Alex Rodriguez stated yesterday that will be speaking with federal investigators regarding Dr. Tony Galea, a doctor connected to HGH who has ties to A-Rod’s rehab doctor. Of course, this set off a firestorm among some Yankees columnists, despite the fact that Bud Selig has noted that he does not believe there in anything to worry about for the sport in reference to Dr. Galea. Of course, Jose Reyes and Carlos Beltran will be speaking to investigators as well, but the NY media did not see an opportunity for sanctimony in regard to those players. Let’s look at the worst overreaction, from Ian O’Connor, who famously penned a column last spring advocating that the Yankees dump Alex Rodriguez:
So yes, technically, this is about someone else. It’s about Galea. It’s about a doctor who reportedly used HGH for years and yet still found his way into the inner sanctums of megastars the likes of Tiger Woods.
But no, realistically, this isn’t about someone else. It’s about Alex Rodriguez. It’s about a once-in-a-generation ballplayer who cheated the game, cheated the fans and cheated himself, and who now is discovering that even a World Series ring and ticker-tape parade can’t absolve him of his not-so-venial steroid sins.
Investigators want to know if Rodriguez went back to playing boli-ball.

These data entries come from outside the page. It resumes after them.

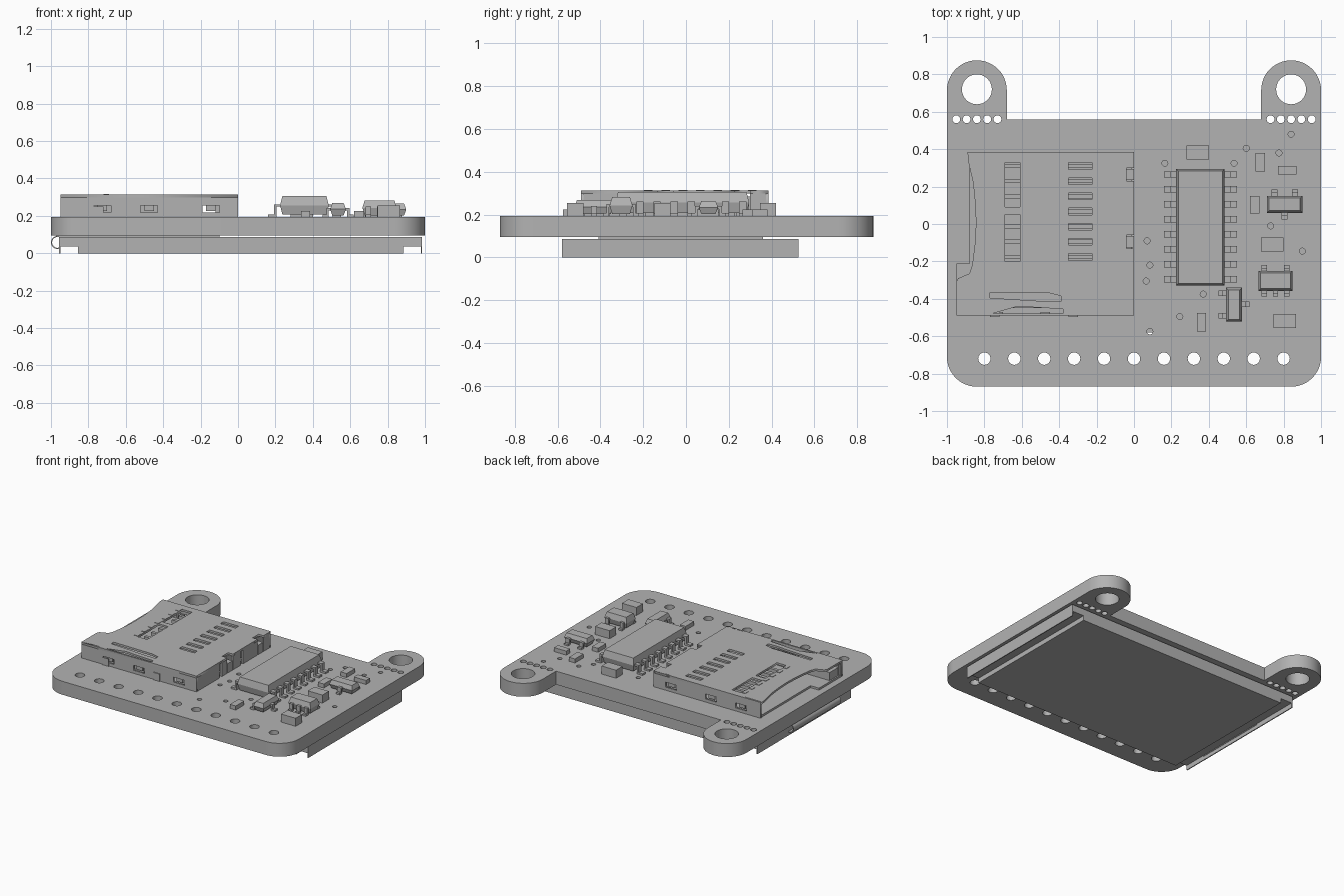
import bpy, bmesh
from math import sin, cos, pi, radians

cube = bpy.data.objects.get("Cube")
if cube:
    bpy.data.objects.remove(cube)

grey = bpy.data.materials.new("plain grey")
grey.use_nodes = True
COLOUR = (0.45, 0.45, 0.45, 1)
grey.diffuse_color = COLOUR
grey.node_tree.nodes["Principled BSDF"].inputs["Base Color"].default_value = COLOUR


def finish(name, bm, smooth=False):
    me = bpy.data.meshes.new(name)
    bm.to_mesh(me)
    bm.free()
    me.materials.clear()
    me.materials.append(grey)
    ob = bpy.data.objects.new(name, me)
    bpy.context.collection.objects.link(ob)
    if smooth:
        bpy.ops.object.select_all(action='DESELECT')
        ob.select_set(True)
        bpy.context.view_layer.objects.active = ob
        bpy.ops.object.shade_smooth_by_angle(angle=radians(30))
    return ob


def add_box(bm, x0, x1, y0, y1, z0, z1, taper=0.0):
    """Box whose top is drawn in by taper on every side."""
    lo = [bm.verts.new((x, y, z0)) for x, y in ((x0, y0), (x1, y0), (x1, y1), (x0, y1))]
    x0, x1, y0, y1 = x0 + taper, x1 - taper, y0 + taper, y1 - taper
    hi = [bm.verts.new((x, y, z1)) for x, y in ((x0, y0), (x1, y0), (x1, y1), (x0, y1))]
    bm.faces.new(lo[::-1])
    bm.faces.new(hi)
    for i in range(4):
        j = (i + 1) % 4
        bm.faces.new((lo[i], lo[j], hi[j], hi[i]))


def boxes(name, *items):
    bm = bmesh.new()
    for item in items:
        add_box(bm, *item)
    return finish(name, bm)


def arc(cx, cy, r, a0, a1, n=12):
    return [(cx + r * cos(radians(a0 + (a1 - a0) * i / n)),
             cy + r * sin(radians(a0 + (a1 - a0) * i / n))) for i in range(n + 1)]


def circle(cx, cy, r, n=24):
    return arc(cx, cy, r, 0, 360, n)[:-1]


def rect(x0, x1, y0, y1):
    return [(x0, y0), (x1, y0), (x1, y1), (x0, y1)]


def plate(name, loops, a, b, upright=False, smooth=False):
    """Outline with holes, extruded from a to b along z (or along y if upright)."""
    cu = bpy.data.curves.new(name, 'CURVE')
    cu.dimensions = '2D'
    cu.fill_mode = 'BOTH'
    cu.extrude = (b - a) / 2
    for loop in loops:
        sp = cu.splines.new('POLY')
        sp.points.add(len(loop) - 1)
        for p, (x, y) in zip(sp.points, loop):
            p.co = (x, y, 0, 1)
        sp.use_cyclic_u = True
    tmp = bpy.data.objects.new(name + "_profile", cu)
    bpy.context.collection.objects.link(tmp)
    bm = bmesh.new()
    bm.from_mesh(tmp.to_mesh())
    tmp.to_mesh_clear()
    bpy.data.objects.remove(tmp)
    bpy.data.curves.remove(cu)
    bmesh.ops.remove_doubles(bm, verts=bm.verts, dist=1e-5)
    for v in bm.verts:
        x, y, z = v.co
        w = z + (a + b) / 2
        v.co = (x, w, y) if upright else (x, y, w)
    bmesh.ops.recalc_face_normals(bm, faces=bm.faces)
    for f in bm.faces:
        f.material_index = 0
    return finish(name, bm, smooth)


# Circuit board with two mounting ears, header holes and vias
TOP = 0.195
outline = (arc(-0.84, -0.71, 0.16, 180, 270) + arc(0.84, -0.71, 0.16, 270, 360)
           + arc(0.84, 0.715, 0.16, 0, 180, 24) + [(0.68, 0.56), (-0.68, 0.56)]
           + arc(-0.84, 0.715, 0.16, 0, 180, 24))
holes = [circle(-0.8 + 0.16 * i, -0.72, 0.033) for i in range(11)]
for s in (-1, 1):
    holes.append(circle(s * 0.84, 0.72, 0.08, 36))
    holes += [circle(s * 0.84 + 0.055 * i, 0.56, 0.021, 16) for i in range(-2, 3)]
vias = [(.165, .325), (.535, .325), (.6, .405), (.775, .38), (.84, .48), (.07, -.09), (.085, -.22),
        (.065, -.305), (.73, -.01), (.9, -.145), (.37, -.375), (.245, -.495), (.085, -.575)]
holes += [circle(x, y, 0.016, 14) for x, y in vias]
plate("circuit_board", [outline] + holes, 0.095, TOP, smooth=True)

# Display module underneath: body, raised screen and thin end lips
boxes("display_body", (-0.95, 0.98, -0.58, 0.525, 0.035, 0.087))
boxes("display_screen", (-0.855, 0.885, -0.58, 0.525, 0, 0.035))
boxes("display_end_lips", (-0.957, -0.95, -0.58, 0.525, 0, 0.087),
      (0.978, 0.985, -0.58, 0.525, 0, 0.087))

# Flexible cable: flat tail and folded end
boxes("cable_tail", (-0.97, -0.1, -0.41, 0.36, 0.087, 0.095))
plate("cable_fold", [arc(-0.965, 0.058, 0.035, 90, 300) + arc(-0.965, 0.058, 0.029, 300, 90)],
      -0.4, 0.16, upright=True, smooth=True)

# Card socket: metal cover with windows
COVER = 0.313
edge = [(0, -.49), (0, -.13), (-.04, -.13), (-.04, -.06), (0, -.06), (0, .23), (-.04, .23), (-.04, .3),
        (0, .3), (0, .385), (-.89, .385), (-.885, .33), (-.86, .22), (-.848, .1), (-.845, 0),
        (-.85, -.1), (-.865, -.22), (-.88, -.265), (-.94, -.29), (-.95, -.31), (-.95, -.49)]
slot_y = [0.31 - 0.081 * i for i in range(7)]
windows = [rect(-.35, -.225, y - .018, y + .018) for y in slot_y]
windows += [rect(-.69, -.61, .09, .33), rect(-.69, -.61, -.2, .05)]
windows += [[(-.77, -.365), (-.77, -.395), (-.45, -.415), (-.39, -.415), (-.39, -.385), (-.45, -.37)],
            [(-.76, -.48), (-.38, -.48), (-.38, -.455), (-.62, -.44)]]
plate("socket_cover", [edge] + windows, COVER - 0.015, COVER)

# Socket side walls with latch windows
latches = [rect(x, x + 0.09, 0.218, 0.255) for x in (-0.77, -0.52, -0.19)]
plate("socket_front_wall", [rect(-0.95, 0, TOP, COVER)] + latches, -0.49, -0.478, upright=True)
plate("socket_back_wall", [rect(-0.885, 0, TOP, COVER)] + latches, 0.373, 0.385, upright=True)
boxes("latch_tongues", *[(x + .02, x + .07, y, y + .01, .225, .255)
                         for x in (-.77, -.52, -.19) for y in (-.48, .365)])
boxes("socket_end_wall", *[(-0.014, 0, y0, y1, TOP, COVER) for y0, y1 in
                           ((-.49, -.22), (-.19, -.13), (-.06, .03), (.06, .23), (.3, .385))])

# Socket interior: floor, ejector block, contacts and solder tabs
boxes("socket_floor", (-0.88, -0.014, -0.478, 0.373, TOP, 0.21),
      (-0.95, -0.88, -0.478, -0.21, TOP, 0.21))
boxes("socket_end_block", (-0.12, -0.05, -0.45, 0.36, 0.21, 0.285))
boxes("ejector_slider", (-0.94, -0.38, -0.45, -0.35, 0.21, 0.27), (-0.945, -0.85, -0.478, -0.45, 0.21, 0.29))
boxes("socket_contacts", *[(-0.7, -0.2, y - 0.011, y + 0.011, 0.25, 0.275) for y in slot_y])
boxes("window_lips", *[(-0.72, -0.69, y - 0.02, y + 0.02, COVER, COVER + 0.003) for y in slot_y])
boxes("solder_tabs", *[(-0.055, 0.0, y - 0.03, y + 0.03, TOP, 0.265) for y in (-.095, .265)],
      *[(x, x + 0.05, -0.497, -0.49, TOP, 0.25) for x in (-0.77, -0.35)])


def gull_pin(bm, x, y, dx, dy, reach, w, rise):
    """Bent lead starting at the body side (x, y) and pointing along dx, dy."""
    t = 0.013
    for a, b, z0, z1 in ((-0.01, 0.5 * reach, rise - t, rise), (0.5 * reach - t, 0.5 * reach, TOP, rise),
                         (0.5 * reach, reach, TOP, TOP + t)):
        xs = sorted((x + dx * a, x + dx * b)) if dx else (x - w / 2, x + w / 2)
        ys = sorted((y + dy * a, y + dy * b)) if dy else (y - w / 2, y + w / 2)
        add_box(bm, *xs, *ys, z0, z1)


def chip(name, x0, x1, y0, y1, z0, z1, pins, reach, w):
    """Moulded package: lower half flares out, upper half draws in."""
    bm = bmesh.new()
    mid = (z0 + z1) / 2
    add_box(bm, x0, x1, y0, y1, mid, z1, 0.012)
    add_box(bm, x0, x1, y0, y1, mid, z0, 0.012)
    bmesh.ops.recalc_face_normals(bm, faces=bm.faces)
    for x, y, dx, dy in pins:
        gull_pin(bm, x, y, dx, dy, reach, w, mid + 0.006)
    return finish(name, bm)


# Large chip with eight leads a side
rows = [0.265 - 0.08 * i for i in range(8)]
chip("main_chip", 0.225, 0.485, -0.33, 0.295, 0.207, 0.305,
     [(0.225, y, -1, 0) for y in rows] + [(0.485, y, 1, 0) for y in rows], 0.065, 0.034)

# Small transistors and regulator
chip("upper_transistor", 0.71, 0.9, 0.06, 0.15, 0.203, 0.265,
     [(.75, .15, 0, 1), (.86, .15, 0, 1), (.805, .06, 0, -1)], 0.035, 0.032)
chip("regulator", 0.665, 0.848, -0.357, -0.25, 0.203, 0.283,
     [(x, -.25, 0, 1) for x in (.697, .817)] + [(x, -.357, 0, -1) for x in (.697, .757, .817)], 0.03, 0.028)
chip("lower_transistor", 0.492, 0.577, -0.522, -0.34, 0.203, 0.268,
     [(.492, -.37, -1, 0), (.492, -.49, -1, 0), (.577, -.43, 1, 0)], 0.04, 0.03)

# Resistors and capacitors: centre, half sizes, height
parts = [(.342, .383, .06, .038, .06), (.675, .33, .025, .05, .03), (.82, .288, .05, .023, .03),
         (.645, .103, .025, .048, .03), (.74, -.11, .06, .038, .06), (.805, -.518, .06, .038, .06),
         (.36, -.525, .024, .05, .03)]
boxes("resistors_and_capacitors", *[(x - a, x + a, y - b, y + b, TOP, TOP + h) for x, y, a, b, h in parts])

You would be hard pressed to find a more hyperbolic bit of text than the one cited above. A number of players have been questioned, and more are likely to be approached. If A-Rod had wished, he could have refused to speak with the investigators. Instead, he is being open about his connection to Galea, and has stated on a number of occasions that he has nothing to do with this and will simply be discussing “someone else.” While it is possible that A-Rod comes out of this entire situation looking bad, we have absolutely zero evidence at this point by which to make any sort of determination.
O’Connor is simply taking the opportunity provided by a story that places HGH and A-Rod in the same paragraph to throw some more barbs at Alex. For O’Connor to try and turn this into another steroid frenzy about A-Rod when he is simply one of many players who have had some incidental contact with Galea is irresponsible. Of course, it is hard to expect much journalistic integrity from a scribe who allowed his anti-ARod column from last year to be removed from the internet due to its embarrassing lack of perspective.
This is the sober moral of the Alex Rodriguez story. His presumption of game-day innocence is much like a baseball hit way out of the park.
He’s never getting it back.
The same could be said of any modicum of respectability and credibility that O’Connor had after the A-Rod column fiasco of 2009. After this disaster, he’s never getting it back.